(Problem to work on): The lines from the one holding "bpy.ops.object.select_all(action='DESELECT')" to the end of the records below, exactly as written, are the only thing to return.

(Data provided):

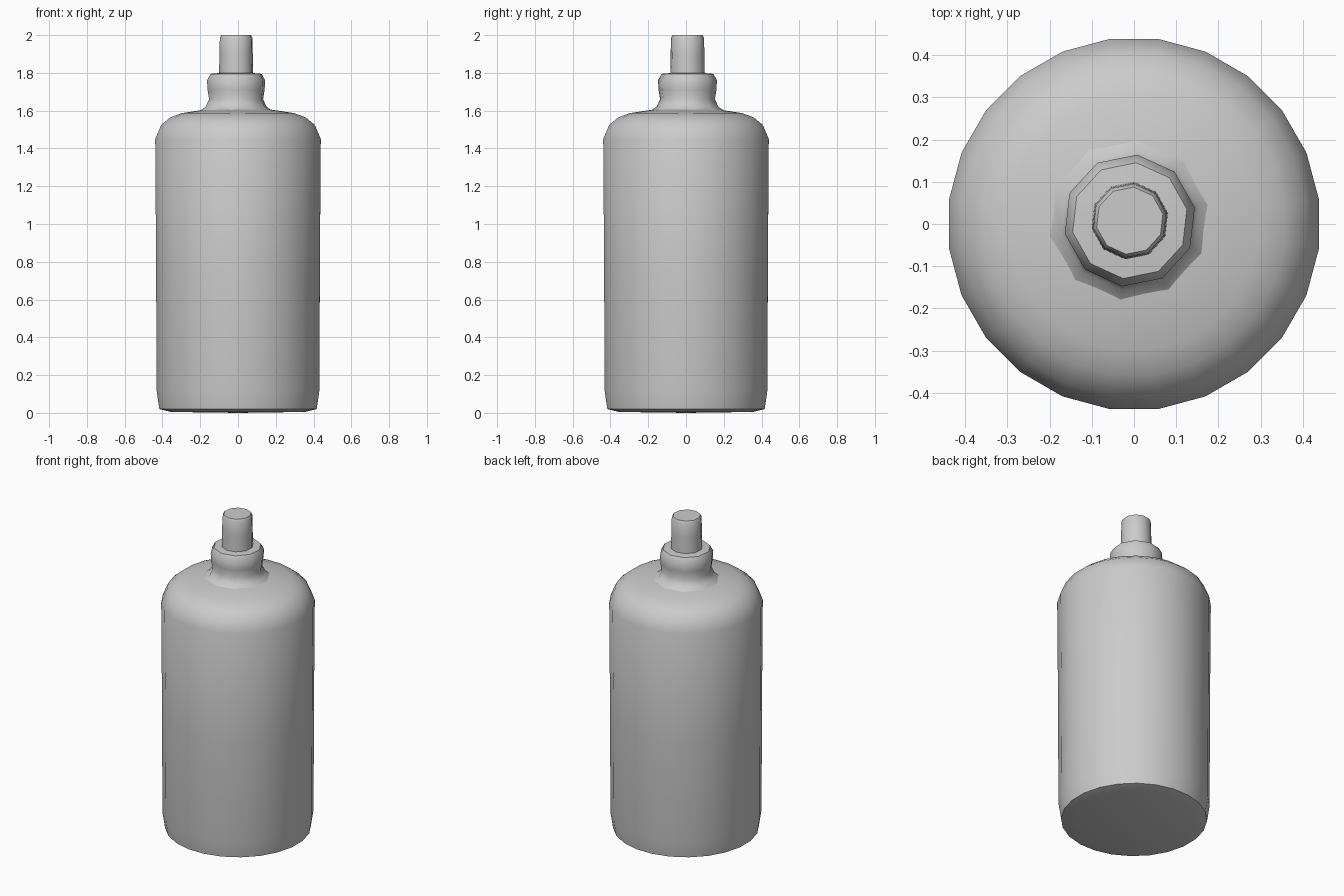
import bpy, bmesh, math

if "Cube" in bpy.data.objects:
    bpy.data.objects.remove(bpy.data.objects["Cube"])


def lathe(name, profile, sides, centre=(0, 0), turn=0.0, angle=50):
    """Revolve (radius, z) points around z; a zero radius closes the end."""
    bm = bmesh.new()
    rings = []
    for r, z in profile:
        if r == 0:
            rings.append([bm.verts.new((centre[0], centre[1], z))] * sides)
            continue
        ring = []
        for i in range(sides):
            a = math.tau * i / sides + turn
            ring.append(bm.verts.new((centre[0] + r * math.cos(a),
                                      centre[1] + r * math.sin(a), z)))
        rings.append(ring)
    for low, high in zip(rings, rings[1:]):
        for i in range(sides):
            j = (i + 1) % sides
            loop = list(dict.fromkeys((low[i], low[j], high[j], high[i])))
            bm.faces.new(loop)
    bmesh.ops.recalc_face_normals(bm, faces=bm.faces)
    mesh = bpy.data.meshes.new(name)
    bm.to_mesh(mesh)
    bm.free()
    obj = bpy.data.objects.new(name, mesh)
    bpy.context.collection.objects.link(obj)
    bpy.ops.object.select_all(action='DESELECT')
    obj.select_set(True)
    bpy.context.view_layer.objects.active = obj
    bpy.ops.object.shade_smooth_by_angle(angle=math.radians(angle))
    return obj


# Cylindrical bottle body with rounded shoulder
lathe("bottle_body", [
    (0, 0.0), (0.36, 0.005), (0.42, 0.02), (0.435, 0.12), (0.437, 0.75),
    (0.442, 1.45), (0.41, 1.525), (0.36, 1.565), (0.30, 1.587),
    (0.18, 1.605), (0.12, 1.612)], 24, turn=0.13)

# Neck flaring into the shoulder, with a collar bulge at the top
offset = (-0.01, 0.008)
lathe("bottle_neck", [
    (0.20, 1.597), (0.165, 1.62), (0.146, 1.66), (0.154, 1.71),
    (0.157, 1.76), (0.138, 1.795), (0.08, 1.80)], 10, offset, turn=0.2)

# Slim nozzle with a flat top
lathe("nozzle", [
    (0.092, 1.795), (0.09, 1.90), (0.088, 1.985), (0.08, 2.0), (0, 2.0)],
    10, offset, turn=0.2)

(Response box):
    bpy.ops.object.select_all(action='DESELECT')
    obj.select_set(True)
    bpy.context.view_layer.objects.active = obj
    bpy.ops.object.shade_smooth_by_angle(angle=math.radians(angle))
    return obj


# Cylindrical bottle body with rounded shoulder
lathe("bottle_body", [
    (0, 0.0), (0.36, 0.005), (0.42, 0.02), (0.435, 0.12), (0.437, 0.75),
    (0.442, 1.45), (0.41, 1.525), (0.36, 1.565), (0.30, 1.587),
    (0.18, 1.605), (0.12, 1.612)], 24, turn=0.13)

# Neck flaring into the shoulder, with a collar bulge at the top
offset = (-0.01, 0.008)
lathe("bottle_neck", [
    (0.20, 1.597), (0.165, 1.62), (0.146, 1.66), (0.154, 1.71),
    (0.157, 1.76), (0.138, 1.795), (0.08, 1.80)], 10, offset, turn=0.2)

# Slim nozzle with a flat top
lathe("nozzle", [
    (0.092, 1.795), (0.09, 1.90), (0.088, 1.985), (0.08, 2.0), (0, 2.0)],
    10, offset, turn=0.2)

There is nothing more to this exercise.